== Available data ==

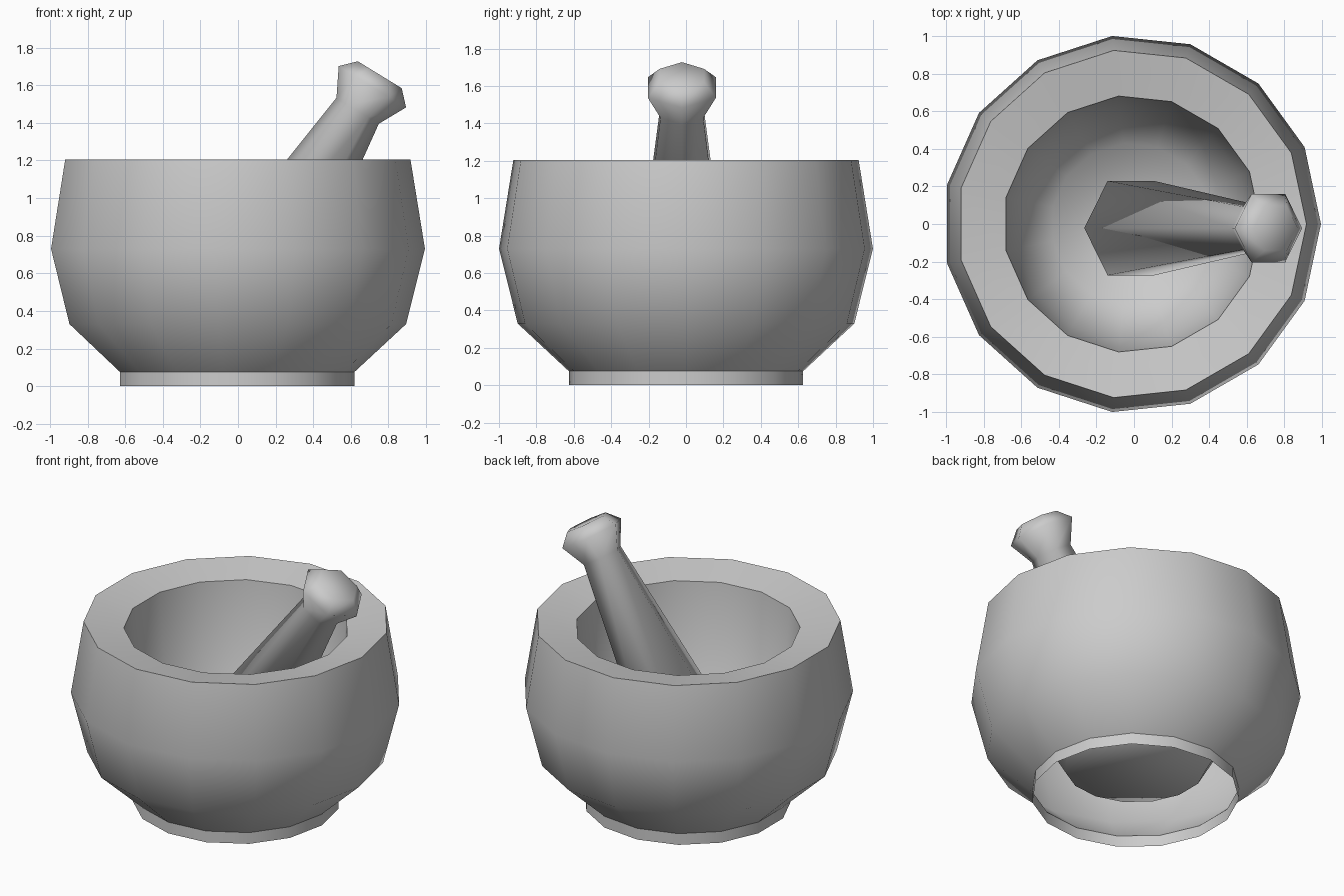
import bpy, bmesh
from math import cos, sin, pi, radians

if "Cube" in bpy.data.objects:
    bpy.data.objects.remove(bpy.data.objects["Cube"])


def lathe(name, profile, sides, sharp_rings=(), cap_start=False):
    """Spin (radius, height) points into rings; the last ring is capped."""
    bm = bmesh.new()
    rings = [[bm.verts.new((r * cos(2 * pi * k / sides), r * sin(2 * pi * k / sides), z))
              for k in range(sides)] for r, z in profile]
    for a, b in zip(rings, rings[1:]):
        for k in range(sides):
            n = (k + 1) % sides
            bm.faces.new((a[k], a[n], b[n], b[k]))
    bm.faces.new(rings[-1])
    if cap_start:
        bm.faces.new(rings[0][::-1])
    for f in bm.faces:
        f.smooth = True
    for i in sharp_rings:
        for k in range(sides):
            bm.edges.get((rings[i][k], rings[i][(k + 1) % sides])).smooth = False
    mesh = bpy.data.meshes.new(name)
    bm.to_mesh(mesh)
    bm.free()
    obj = bpy.data.objects.new(name, mesh)
    bpy.context.collection.objects.link(obj)
    return obj


# Mortar: hollow shell, open under the foot, with sharp foot and rim edges
mortar = lathe("mortar_bowl", [
    (0.63, 0.0), (0.63, 0.075), (0.905, 0.33), (1.005, 0.73), (0.928, 1.205),
    (0.684, 1.16), (0.63, 0.55), (0.43, 0.2)], 15, sharp_rings=(1, 4, 5))
mortar.location = (-0.011, 0, 0)

# Pestle: six-sided, wide grinding end, narrow neck and knob, leaning on the rim
pestle = lathe("pestle", [
    (0.29, 0.0), (0.132, 1.25), (0.21, 1.40), (0.137, 1.475)], 6, cap_start=True)
pestle.location = (-0.017, -0.022, 0.398)
pestle.rotation_euler = (0, radians(31.5), 0)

===

What is expected
Each entry is to be written out again word for word, and any pictures are to be omitted.

Solution for this problem
import bpy, bmesh
from math import cos, sin, pi, radians

if "Cube" in bpy.data.objects:
    bpy.data.objects.remove(bpy.data.objects["Cube"])


def lathe(name, profile, sides, sharp_rings=(), cap_start=False):
    """Spin (radius, height) points into rings; the last ring is capped."""
    bm = bmesh.new()
    rings = [[bm.verts.new((r * cos(2 * pi * k / sides), r * sin(2 * pi * k / sides), z))
              for k in range(sides)] for r, z in profile]
    for a, b in zip(rings, rings[1:]):
        for k in range(sides):
            n = (k + 1) % sides
            bm.faces.new((a[k], a[n], b[n], b[k]))
    bm.faces.new(rings[-1])
    if cap_start:
        bm.faces.new(rings[0][::-1])
    for f in bm.faces:
        f.smooth = True
    for i in sharp_rings:
        for k in range(sides):
            bm.edges.get((rings[i][k], rings[i][(k + 1) % sides])).smooth = False
    mesh = bpy.data.meshes.new(name)
    bm.to_mesh(mesh)
    bm.free()
    obj = bpy.data.objects.new(name, mesh)
    bpy.context.collection.objects.link(obj)
    return obj


# Mortar: hollow shell, open under the foot, with sharp foot and rim edges
mortar = lathe("mortar_bowl", [
    (0.63, 0.0), (0.63, 0.075), (0.905, 0.33), (1.005, 0.73), (0.928, 1.205),
    (0.684, 1.16), (0.63, 0.55), (0.43, 0.2)], 15, sharp_rings=(1, 4, 5))
mortar.location = (-0.011, 0, 0)

# Pestle: six-sided, wide grinding end, narrow neck and knob, leaning on the rim
pestle = lathe("pestle", [
    (0.29, 0.0), (0.132, 1.25), (0.21, 1.40), (0.137, 1.475)], 6, cap_start=True)
pestle.location = (-0.017, -0.022, 0.398)
pestle.rotation_euler = (0, radians(31.5), 0)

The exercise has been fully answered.